◆ **Provided information**:
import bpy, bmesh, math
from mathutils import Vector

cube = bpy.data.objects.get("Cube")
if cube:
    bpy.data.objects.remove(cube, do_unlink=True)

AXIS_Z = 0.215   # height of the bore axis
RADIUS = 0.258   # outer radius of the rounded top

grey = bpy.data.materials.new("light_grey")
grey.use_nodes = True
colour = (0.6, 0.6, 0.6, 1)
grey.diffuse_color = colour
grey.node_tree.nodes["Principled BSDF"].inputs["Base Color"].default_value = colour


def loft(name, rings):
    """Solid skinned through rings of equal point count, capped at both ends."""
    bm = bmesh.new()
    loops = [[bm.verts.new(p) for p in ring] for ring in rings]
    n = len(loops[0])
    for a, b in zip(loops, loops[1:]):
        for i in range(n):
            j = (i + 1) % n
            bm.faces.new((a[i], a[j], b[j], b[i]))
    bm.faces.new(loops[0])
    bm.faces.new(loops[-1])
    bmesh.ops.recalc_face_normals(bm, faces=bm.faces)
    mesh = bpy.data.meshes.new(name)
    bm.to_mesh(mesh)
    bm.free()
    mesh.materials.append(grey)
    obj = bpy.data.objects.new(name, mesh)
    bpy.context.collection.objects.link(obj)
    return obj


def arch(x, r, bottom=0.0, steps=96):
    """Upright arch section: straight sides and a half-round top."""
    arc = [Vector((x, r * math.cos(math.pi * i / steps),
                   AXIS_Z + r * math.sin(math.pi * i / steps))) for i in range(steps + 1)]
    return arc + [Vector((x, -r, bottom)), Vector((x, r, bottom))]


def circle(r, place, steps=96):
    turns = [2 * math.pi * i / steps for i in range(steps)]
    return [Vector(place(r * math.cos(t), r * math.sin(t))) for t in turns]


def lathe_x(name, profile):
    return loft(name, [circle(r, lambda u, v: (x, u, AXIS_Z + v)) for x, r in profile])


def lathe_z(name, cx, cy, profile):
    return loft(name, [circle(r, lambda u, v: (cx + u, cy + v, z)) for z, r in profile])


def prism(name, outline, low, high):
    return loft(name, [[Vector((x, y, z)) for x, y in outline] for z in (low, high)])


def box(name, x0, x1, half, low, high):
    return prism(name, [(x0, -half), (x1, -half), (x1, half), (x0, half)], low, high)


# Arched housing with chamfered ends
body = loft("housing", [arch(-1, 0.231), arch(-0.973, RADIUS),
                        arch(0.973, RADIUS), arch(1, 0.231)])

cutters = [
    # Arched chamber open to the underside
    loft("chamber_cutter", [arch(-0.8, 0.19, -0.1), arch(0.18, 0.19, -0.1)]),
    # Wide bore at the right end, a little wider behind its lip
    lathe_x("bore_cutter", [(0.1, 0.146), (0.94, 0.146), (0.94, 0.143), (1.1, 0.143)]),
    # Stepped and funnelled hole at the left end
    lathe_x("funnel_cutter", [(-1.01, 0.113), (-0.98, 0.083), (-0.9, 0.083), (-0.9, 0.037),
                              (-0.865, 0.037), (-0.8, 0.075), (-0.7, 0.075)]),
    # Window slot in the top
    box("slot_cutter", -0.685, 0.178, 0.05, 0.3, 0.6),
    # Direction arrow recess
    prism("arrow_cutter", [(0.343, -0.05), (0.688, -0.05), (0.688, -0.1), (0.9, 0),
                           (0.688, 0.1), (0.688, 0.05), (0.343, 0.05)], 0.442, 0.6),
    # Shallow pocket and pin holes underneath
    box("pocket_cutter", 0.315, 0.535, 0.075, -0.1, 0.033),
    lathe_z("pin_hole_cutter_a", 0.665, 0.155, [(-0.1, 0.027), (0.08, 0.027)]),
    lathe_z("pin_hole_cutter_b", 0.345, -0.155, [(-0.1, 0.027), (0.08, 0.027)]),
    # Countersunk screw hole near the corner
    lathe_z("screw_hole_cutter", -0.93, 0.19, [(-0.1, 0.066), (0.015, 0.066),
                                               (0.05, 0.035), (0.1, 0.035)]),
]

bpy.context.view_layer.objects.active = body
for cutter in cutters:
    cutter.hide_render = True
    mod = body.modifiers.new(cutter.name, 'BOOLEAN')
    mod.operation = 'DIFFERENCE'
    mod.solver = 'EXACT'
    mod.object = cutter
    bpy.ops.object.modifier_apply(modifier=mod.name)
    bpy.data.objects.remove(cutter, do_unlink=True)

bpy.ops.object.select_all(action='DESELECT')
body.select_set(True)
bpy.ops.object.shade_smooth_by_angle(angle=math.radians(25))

◆ **What you need to do**:
Set out the entries once more, word for word.

◆ **Result of this task**:
import bpy, bmesh, math
from mathutils import Vector

cube = bpy.data.objects.get("Cube")
if cube:
    bpy.data.objects.remove(cube, do_unlink=True)

AXIS_Z = 0.215   # height of the bore axis
RADIUS = 0.258   # outer radius of the rounded top

grey = bpy.data.materials.new("light_grey")
grey.use_nodes = True
colour = (0.6, 0.6, 0.6, 1)
grey.diffuse_color = colour
grey.node_tree.nodes["Principled BSDF"].inputs["Base Color"].default_value = colour


def loft(name, rings):
    """Solid skinned through rings of equal point count, capped at both ends."""
    bm = bmesh.new()
    loops = [[bm.verts.new(p) for p in ring] for ring in rings]
    n = len(loops[0])
    for a, b in zip(loops, loops[1:]):
        for i in range(n):
            j = (i + 1) % n
            bm.faces.new((a[i], a[j], b[j], b[i]))
    bm.faces.new(loops[0])
    bm.faces.new(loops[-1])
    bmesh.ops.recalc_face_normals(bm, faces=bm.faces)
    mesh = bpy.data.meshes.new(name)
    bm.to_mesh(mesh)
    bm.free()
    mesh.materials.append(grey)
    obj = bpy.data.objects.new(name, mesh)
    bpy.context.collection.objects.link(obj)
    return obj


def arch(x, r, bottom=0.0, steps=96):
    """Upright arch section: straight sides and a half-round top."""
    arc = [Vector((x, r * math.cos(math.pi * i / steps),
                   AXIS_Z + r * math.sin(math.pi * i / steps))) for i in range(steps + 1)]
    return arc + [Vector((x, -r, bottom)), Vector((x, r, bottom))]


def circle(r, place, steps=96):
    turns = [2 * math.pi * i / steps for i in range(steps)]
    return [Vector(place(r * math.cos(t), r * math.sin(t))) for t in turns]


def lathe_x(name, profile):
    return loft(name, [circle(r, lambda u, v: (x, u, AXIS_Z + v)) for x, r in profile])


def lathe_z(name, cx, cy, profile):
    return loft(name, [circle(r, lambda u, v: (cx + u, cy + v, z)) for z, r in profile])


def prism(name, outline, low, high):
    return loft(name, [[Vector((x, y, z)) for x, y in outline] for z in (low, high)])


def box(name, x0, x1, half, low, high):
    return prism(name, [(x0, -half), (x1, -half), (x1, half), (x0, half)], low, high)


# Arched housing with chamfered ends
body = loft("housing", [arch(-1, 0.231), arch(-0.973, RADIUS),
                        arch(0.973, RADIUS), arch(1, 0.231)])

cutters = [
    # Arched chamber open to the underside
    loft("chamber_cutter", [arch(-0.8, 0.19, -0.1), arch(0.18, 0.19, -0.1)]),
    # Wide bore at the right end, a little wider behind its lip
    lathe_x("bore_cutter", [(0.1, 0.146), (0.94, 0.146), (0.94, 0.143), (1.1, 0.143)]),
    # Stepped and funnelled hole at the left end
    lathe_x("funnel_cutter", [(-1.01, 0.113), (-0.98, 0.083), (-0.9, 0.083), (-0.9, 0.037),
                              (-0.865, 0.037), (-0.8, 0.075), (-0.7, 0.075)]),
    # Window slot in the top
    box("slot_cutter", -0.685, 0.178, 0.05, 0.3, 0.6),
    # Direction arrow recess
    prism("arrow_cutter", [(0.343, -0.05), (0.688, -0.05), (0.688, -0.1), (0.9, 0),
                           (0.688, 0.1), (0.688, 0.05), (0.343, 0.05)], 0.442, 0.6),
    # Shallow pocket and pin holes underneath
    box("pocket_cutter", 0.315, 0.535, 0.075, -0.1, 0.033),
    lathe_z("pin_hole_cutter_a", 0.665, 0.155, [(-0.1, 0.027), (0.08, 0.027)]),
    lathe_z("pin_hole_cutter_b", 0.345, -0.155, [(-0.1, 0.027), (0.08, 0.027)]),
    # Countersunk screw hole near the corner
    lathe_z("screw_hole_cutter", -0.93, 0.19, [(-0.1, 0.066), (0.015, 0.066),
                                               (0.05, 0.035), (0.1, 0.035)]),
]

bpy.context.view_layer.objects.active = body
for cutter in cutters:
    cutter.hide_render = True
    mod = body.modifiers.new(cutter.name, 'BOOLEAN')
    mod.operation = 'DIFFERENCE'
    mod.solver = 'EXACT'
    mod.object = cutter
    bpy.ops.object.modifier_apply(modifier=mod.name)
    bpy.data.objects.remove(cutter, do_unlink=True)

bpy.ops.object.select_all(action='DESELECT')
body.select_set(True)
bpy.ops.object.shade_smooth_by_angle(angle=math.radians(25))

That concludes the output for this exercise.